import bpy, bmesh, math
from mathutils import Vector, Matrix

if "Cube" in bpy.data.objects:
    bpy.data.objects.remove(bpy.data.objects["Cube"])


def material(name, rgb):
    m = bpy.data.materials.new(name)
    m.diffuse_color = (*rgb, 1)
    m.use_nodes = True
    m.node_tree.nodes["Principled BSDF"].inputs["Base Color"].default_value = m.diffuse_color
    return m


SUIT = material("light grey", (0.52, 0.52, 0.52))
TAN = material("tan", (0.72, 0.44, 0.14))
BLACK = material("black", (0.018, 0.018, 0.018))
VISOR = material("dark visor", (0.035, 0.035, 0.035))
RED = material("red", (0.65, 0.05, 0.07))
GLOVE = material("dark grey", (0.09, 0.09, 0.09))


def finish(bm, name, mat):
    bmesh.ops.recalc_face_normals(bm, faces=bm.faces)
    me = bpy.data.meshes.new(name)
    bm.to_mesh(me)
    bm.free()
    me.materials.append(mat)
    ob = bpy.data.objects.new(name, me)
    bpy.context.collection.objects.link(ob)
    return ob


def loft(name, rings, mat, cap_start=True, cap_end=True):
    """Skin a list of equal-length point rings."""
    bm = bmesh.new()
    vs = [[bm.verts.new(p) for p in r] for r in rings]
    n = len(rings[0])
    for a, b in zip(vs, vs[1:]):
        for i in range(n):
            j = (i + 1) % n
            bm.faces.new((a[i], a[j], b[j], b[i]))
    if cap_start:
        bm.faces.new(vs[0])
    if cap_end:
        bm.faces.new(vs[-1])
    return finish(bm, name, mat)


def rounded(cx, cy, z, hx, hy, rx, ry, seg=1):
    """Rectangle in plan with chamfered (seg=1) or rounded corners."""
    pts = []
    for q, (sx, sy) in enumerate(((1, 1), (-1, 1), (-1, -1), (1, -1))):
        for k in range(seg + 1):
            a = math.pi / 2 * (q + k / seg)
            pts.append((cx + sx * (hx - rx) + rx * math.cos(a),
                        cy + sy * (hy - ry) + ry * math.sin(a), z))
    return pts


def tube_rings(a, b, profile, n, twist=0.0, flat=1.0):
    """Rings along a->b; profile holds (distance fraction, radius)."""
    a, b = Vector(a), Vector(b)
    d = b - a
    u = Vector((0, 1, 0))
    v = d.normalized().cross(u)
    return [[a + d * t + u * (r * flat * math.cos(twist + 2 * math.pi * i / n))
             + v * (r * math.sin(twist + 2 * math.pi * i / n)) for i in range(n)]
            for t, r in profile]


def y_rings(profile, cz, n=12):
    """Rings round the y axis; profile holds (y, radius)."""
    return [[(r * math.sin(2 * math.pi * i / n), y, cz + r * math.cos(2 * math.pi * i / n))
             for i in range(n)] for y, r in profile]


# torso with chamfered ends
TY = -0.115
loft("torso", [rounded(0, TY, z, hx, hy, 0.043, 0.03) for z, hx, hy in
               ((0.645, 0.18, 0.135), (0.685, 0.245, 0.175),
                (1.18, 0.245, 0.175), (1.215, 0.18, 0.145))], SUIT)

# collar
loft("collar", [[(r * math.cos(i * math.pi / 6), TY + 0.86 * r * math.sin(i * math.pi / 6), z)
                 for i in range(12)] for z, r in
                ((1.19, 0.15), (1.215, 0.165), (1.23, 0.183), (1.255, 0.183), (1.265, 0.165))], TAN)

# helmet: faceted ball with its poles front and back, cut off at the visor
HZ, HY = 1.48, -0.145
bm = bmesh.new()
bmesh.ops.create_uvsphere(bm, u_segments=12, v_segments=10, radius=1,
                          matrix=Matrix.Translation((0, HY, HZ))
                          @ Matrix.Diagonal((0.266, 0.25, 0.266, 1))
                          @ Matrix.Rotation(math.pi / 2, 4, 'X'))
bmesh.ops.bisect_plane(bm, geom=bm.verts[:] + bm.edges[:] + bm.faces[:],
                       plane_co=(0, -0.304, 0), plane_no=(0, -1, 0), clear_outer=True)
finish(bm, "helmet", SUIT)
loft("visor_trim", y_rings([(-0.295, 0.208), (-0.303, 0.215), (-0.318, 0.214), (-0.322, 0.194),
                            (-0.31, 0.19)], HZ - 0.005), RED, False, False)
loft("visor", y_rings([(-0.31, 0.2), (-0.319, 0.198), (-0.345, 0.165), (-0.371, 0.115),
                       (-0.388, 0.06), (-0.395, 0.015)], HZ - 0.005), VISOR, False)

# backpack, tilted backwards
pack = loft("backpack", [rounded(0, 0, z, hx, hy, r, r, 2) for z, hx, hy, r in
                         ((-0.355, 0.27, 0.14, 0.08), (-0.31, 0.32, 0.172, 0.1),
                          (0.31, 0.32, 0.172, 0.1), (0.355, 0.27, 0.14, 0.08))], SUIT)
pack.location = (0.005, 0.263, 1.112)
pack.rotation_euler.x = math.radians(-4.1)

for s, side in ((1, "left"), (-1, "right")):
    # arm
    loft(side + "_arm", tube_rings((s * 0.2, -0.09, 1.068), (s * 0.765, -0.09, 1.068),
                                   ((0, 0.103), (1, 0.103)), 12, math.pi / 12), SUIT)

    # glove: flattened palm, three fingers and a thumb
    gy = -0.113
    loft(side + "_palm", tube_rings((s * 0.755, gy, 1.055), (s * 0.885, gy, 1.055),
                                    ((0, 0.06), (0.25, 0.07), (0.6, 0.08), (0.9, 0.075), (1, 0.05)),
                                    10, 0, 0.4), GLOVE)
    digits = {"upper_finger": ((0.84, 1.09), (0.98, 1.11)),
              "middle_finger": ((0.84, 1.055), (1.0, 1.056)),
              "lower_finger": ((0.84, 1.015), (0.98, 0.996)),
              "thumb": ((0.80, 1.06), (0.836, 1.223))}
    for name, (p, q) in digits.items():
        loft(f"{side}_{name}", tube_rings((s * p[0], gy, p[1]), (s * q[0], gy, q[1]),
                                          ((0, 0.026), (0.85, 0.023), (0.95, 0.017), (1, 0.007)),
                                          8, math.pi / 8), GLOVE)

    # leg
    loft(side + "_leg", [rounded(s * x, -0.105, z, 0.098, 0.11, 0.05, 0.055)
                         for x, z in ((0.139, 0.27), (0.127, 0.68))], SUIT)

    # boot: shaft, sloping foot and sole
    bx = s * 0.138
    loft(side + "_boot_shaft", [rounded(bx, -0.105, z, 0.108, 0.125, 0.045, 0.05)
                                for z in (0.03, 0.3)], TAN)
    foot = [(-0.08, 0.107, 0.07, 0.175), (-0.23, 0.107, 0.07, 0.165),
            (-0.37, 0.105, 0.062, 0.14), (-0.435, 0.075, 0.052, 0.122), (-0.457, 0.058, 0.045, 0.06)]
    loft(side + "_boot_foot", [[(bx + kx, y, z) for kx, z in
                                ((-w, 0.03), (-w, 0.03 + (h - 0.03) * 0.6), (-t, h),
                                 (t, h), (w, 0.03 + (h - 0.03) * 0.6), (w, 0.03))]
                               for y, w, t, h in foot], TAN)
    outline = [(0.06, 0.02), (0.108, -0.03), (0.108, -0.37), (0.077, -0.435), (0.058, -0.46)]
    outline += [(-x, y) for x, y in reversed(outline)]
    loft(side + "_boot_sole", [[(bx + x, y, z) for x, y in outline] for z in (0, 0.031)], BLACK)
=-=-=
▶ [Problem to solve] Go through the listing above. Show each line where the word "name" is found.

▶ [The completed task]
def material(name, rgb):
    m = bpy.data.materials.new(name)
def finish(bm, name, mat):
    me = bpy.data.meshes.new(name)
    ob = bpy.data.objects.new(name, me)
def loft(name, rings, mat, cap_start=True, cap_end=True):
    return finish(bm, name, mat)
    for name, (p, q) in digits.items():
        loft(f"{side}_{name}", tube_rings((s * p[0], gy, p[1]), (s * q[0], gy, q[1]),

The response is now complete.